Extracted records:
»»

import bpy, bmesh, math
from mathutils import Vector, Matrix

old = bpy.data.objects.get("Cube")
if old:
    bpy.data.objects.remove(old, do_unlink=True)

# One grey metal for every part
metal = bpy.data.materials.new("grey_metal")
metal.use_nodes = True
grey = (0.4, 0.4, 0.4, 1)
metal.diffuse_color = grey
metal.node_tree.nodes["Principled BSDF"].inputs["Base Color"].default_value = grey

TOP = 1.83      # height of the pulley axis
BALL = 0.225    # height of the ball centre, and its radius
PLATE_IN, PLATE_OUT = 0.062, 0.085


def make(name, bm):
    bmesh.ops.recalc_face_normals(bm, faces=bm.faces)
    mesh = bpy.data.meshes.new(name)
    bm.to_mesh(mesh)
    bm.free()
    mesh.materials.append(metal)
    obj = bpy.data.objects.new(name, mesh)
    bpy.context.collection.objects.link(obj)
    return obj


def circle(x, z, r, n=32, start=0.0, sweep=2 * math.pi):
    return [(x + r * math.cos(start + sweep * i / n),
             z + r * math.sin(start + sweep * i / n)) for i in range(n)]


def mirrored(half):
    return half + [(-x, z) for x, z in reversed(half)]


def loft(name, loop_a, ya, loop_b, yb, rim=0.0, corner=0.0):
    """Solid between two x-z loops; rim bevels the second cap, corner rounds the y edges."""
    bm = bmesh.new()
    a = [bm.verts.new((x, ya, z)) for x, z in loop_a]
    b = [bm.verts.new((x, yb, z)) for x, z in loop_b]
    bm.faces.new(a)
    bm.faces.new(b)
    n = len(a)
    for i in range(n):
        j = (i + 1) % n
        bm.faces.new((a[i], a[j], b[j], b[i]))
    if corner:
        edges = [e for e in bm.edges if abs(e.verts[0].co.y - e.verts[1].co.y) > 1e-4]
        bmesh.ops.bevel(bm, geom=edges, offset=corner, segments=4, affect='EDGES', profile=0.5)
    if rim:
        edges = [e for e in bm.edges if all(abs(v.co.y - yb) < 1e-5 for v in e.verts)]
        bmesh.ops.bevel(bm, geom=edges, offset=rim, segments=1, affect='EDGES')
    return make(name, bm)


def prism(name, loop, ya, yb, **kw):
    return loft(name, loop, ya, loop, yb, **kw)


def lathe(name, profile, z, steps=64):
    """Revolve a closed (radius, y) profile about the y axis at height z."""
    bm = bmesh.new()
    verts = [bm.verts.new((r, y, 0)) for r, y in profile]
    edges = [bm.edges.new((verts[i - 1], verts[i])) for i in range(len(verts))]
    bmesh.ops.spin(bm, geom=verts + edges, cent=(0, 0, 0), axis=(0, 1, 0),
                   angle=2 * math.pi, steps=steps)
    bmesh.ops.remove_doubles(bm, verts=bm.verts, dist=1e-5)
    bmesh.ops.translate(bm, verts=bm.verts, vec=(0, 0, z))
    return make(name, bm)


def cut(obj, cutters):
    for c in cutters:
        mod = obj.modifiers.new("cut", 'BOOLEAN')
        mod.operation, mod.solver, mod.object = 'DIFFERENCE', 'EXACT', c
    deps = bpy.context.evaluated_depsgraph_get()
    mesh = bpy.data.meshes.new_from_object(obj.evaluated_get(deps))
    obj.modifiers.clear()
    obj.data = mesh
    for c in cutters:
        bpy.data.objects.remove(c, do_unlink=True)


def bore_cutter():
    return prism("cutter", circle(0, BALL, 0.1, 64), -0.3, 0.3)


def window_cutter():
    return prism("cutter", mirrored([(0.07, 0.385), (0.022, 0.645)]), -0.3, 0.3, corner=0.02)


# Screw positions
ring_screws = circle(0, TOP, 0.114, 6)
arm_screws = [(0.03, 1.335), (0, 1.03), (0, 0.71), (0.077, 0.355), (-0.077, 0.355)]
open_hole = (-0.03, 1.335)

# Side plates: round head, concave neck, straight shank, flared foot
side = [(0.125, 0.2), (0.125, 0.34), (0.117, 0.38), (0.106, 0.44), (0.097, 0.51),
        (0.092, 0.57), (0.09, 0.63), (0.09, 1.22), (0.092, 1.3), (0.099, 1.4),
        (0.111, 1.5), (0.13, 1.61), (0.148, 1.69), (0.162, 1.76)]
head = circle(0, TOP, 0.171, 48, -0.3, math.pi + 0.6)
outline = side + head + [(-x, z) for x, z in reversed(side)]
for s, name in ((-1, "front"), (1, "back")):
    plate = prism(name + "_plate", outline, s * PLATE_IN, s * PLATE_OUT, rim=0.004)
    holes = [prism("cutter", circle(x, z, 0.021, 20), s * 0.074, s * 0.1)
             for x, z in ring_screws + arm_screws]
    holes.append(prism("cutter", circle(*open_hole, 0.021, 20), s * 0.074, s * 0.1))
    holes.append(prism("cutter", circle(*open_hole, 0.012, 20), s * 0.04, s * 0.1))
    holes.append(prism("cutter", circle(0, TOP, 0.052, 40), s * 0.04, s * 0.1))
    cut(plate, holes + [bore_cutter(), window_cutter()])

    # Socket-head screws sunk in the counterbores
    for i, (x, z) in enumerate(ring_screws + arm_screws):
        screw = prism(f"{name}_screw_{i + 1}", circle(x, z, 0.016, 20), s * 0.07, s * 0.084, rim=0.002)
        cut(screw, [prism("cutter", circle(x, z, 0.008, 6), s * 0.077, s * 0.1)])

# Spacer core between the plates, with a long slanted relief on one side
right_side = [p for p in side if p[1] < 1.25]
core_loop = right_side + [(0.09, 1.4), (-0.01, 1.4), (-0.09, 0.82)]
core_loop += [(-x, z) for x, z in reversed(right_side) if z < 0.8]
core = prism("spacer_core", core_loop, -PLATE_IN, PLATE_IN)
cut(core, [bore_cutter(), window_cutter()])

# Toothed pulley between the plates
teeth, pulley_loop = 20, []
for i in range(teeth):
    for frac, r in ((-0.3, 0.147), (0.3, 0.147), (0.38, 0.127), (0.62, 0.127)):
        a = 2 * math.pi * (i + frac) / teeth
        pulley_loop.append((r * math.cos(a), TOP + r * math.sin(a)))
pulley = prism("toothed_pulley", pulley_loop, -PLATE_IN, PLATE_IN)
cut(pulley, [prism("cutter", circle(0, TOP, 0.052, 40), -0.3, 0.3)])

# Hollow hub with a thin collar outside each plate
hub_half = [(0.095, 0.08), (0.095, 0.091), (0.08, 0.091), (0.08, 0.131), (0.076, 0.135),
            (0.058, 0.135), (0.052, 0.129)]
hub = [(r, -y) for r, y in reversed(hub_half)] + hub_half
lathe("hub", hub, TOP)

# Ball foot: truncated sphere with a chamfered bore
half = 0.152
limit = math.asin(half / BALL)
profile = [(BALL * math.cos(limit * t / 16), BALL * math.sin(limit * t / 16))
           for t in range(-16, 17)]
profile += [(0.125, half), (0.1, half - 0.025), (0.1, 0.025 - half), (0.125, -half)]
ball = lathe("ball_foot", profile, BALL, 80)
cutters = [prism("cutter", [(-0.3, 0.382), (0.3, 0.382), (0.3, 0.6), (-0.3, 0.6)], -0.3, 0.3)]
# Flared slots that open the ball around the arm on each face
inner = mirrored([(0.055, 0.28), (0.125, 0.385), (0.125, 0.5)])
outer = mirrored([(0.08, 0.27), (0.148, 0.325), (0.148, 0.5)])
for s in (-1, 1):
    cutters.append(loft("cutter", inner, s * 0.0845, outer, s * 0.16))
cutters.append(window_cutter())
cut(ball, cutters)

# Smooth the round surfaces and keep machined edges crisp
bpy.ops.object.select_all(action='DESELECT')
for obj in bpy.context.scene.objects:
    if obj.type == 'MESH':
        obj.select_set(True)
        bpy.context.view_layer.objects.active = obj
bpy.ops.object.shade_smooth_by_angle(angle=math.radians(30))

««

▶ **How to complete this task**: Quote exactly the first line of the entries and every line after it, stopping with the line that contains "def circle(x, z, r, n=32, start=0.0, sweep=2".

▶ **Solution for this problem**:
import bpy, bmesh, math
from mathutils import Vector, Matrix

old = bpy.data.objects.get("Cube")
if old:
    bpy.data.objects.remove(old, do_unlink=True)

# One grey metal for every part
metal = bpy.data.materials.new("grey_metal")
metal.use_nodes = True
grey = (0.4, 0.4, 0.4, 1)
metal.diffuse_color = grey
metal.node_tree.nodes["Principled BSDF"].inputs["Base Color"].default_value = grey

TOP = 1.83      # height of the pulley axis
BALL = 0.225    # height of the ball centre, and its radius
PLATE_IN, PLATE_OUT = 0.062, 0.085


def make(name, bm):
    bmesh.ops.recalc_face_normals(bm, faces=bm.faces)
    mesh = bpy.data.meshes.new(name)
    bm.to_mesh(mesh)
    bm.free()
    mesh.materials.append(metal)
    obj = bpy.data.objects.new(name, mesh)
    bpy.context.collection.objects.link(obj)
    return obj


def circle(x, z, r, n=32, start=0.0, sweep=2 * math.pi):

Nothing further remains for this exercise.